START MATERIAL PROVIDED
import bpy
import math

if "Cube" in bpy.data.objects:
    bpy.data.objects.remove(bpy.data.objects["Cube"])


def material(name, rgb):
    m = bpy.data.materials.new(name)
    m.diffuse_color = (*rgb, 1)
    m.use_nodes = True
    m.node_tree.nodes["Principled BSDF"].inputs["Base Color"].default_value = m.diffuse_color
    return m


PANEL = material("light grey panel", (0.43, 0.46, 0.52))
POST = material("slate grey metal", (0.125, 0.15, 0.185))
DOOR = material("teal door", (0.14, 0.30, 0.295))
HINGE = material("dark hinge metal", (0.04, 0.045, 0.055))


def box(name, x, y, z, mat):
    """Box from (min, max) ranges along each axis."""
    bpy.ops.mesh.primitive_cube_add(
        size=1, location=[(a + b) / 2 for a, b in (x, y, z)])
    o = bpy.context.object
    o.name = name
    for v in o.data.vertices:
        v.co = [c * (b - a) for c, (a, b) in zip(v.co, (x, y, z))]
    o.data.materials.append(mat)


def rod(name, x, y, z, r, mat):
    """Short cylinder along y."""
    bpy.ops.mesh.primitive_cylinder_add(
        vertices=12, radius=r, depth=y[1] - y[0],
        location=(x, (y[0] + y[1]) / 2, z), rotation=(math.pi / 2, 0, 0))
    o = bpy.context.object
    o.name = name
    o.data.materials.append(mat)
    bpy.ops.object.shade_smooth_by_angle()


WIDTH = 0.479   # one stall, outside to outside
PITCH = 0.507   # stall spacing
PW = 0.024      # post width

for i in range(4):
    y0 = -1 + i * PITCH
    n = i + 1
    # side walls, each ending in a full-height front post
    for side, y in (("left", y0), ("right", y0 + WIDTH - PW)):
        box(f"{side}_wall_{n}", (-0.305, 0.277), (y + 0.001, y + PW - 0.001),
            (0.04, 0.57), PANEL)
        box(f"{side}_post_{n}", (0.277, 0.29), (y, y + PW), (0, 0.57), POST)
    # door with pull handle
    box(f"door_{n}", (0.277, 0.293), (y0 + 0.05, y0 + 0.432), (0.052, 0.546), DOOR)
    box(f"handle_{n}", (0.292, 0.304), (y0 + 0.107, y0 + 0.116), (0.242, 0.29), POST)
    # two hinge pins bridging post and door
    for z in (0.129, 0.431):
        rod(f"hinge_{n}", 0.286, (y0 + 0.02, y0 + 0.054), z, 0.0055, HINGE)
END MATERIAL PROVIDED
■ **ASSIGNMENT**
What lines above contain "name"? Copy them out.

■ **ANSWER SECTION**
def material(name, rgb):
    m = bpy.data.materials.new(name)
def box(name, x, y, z, mat):
    o.name = name
def rod(name, x, y, z, r, mat):
    o.name = name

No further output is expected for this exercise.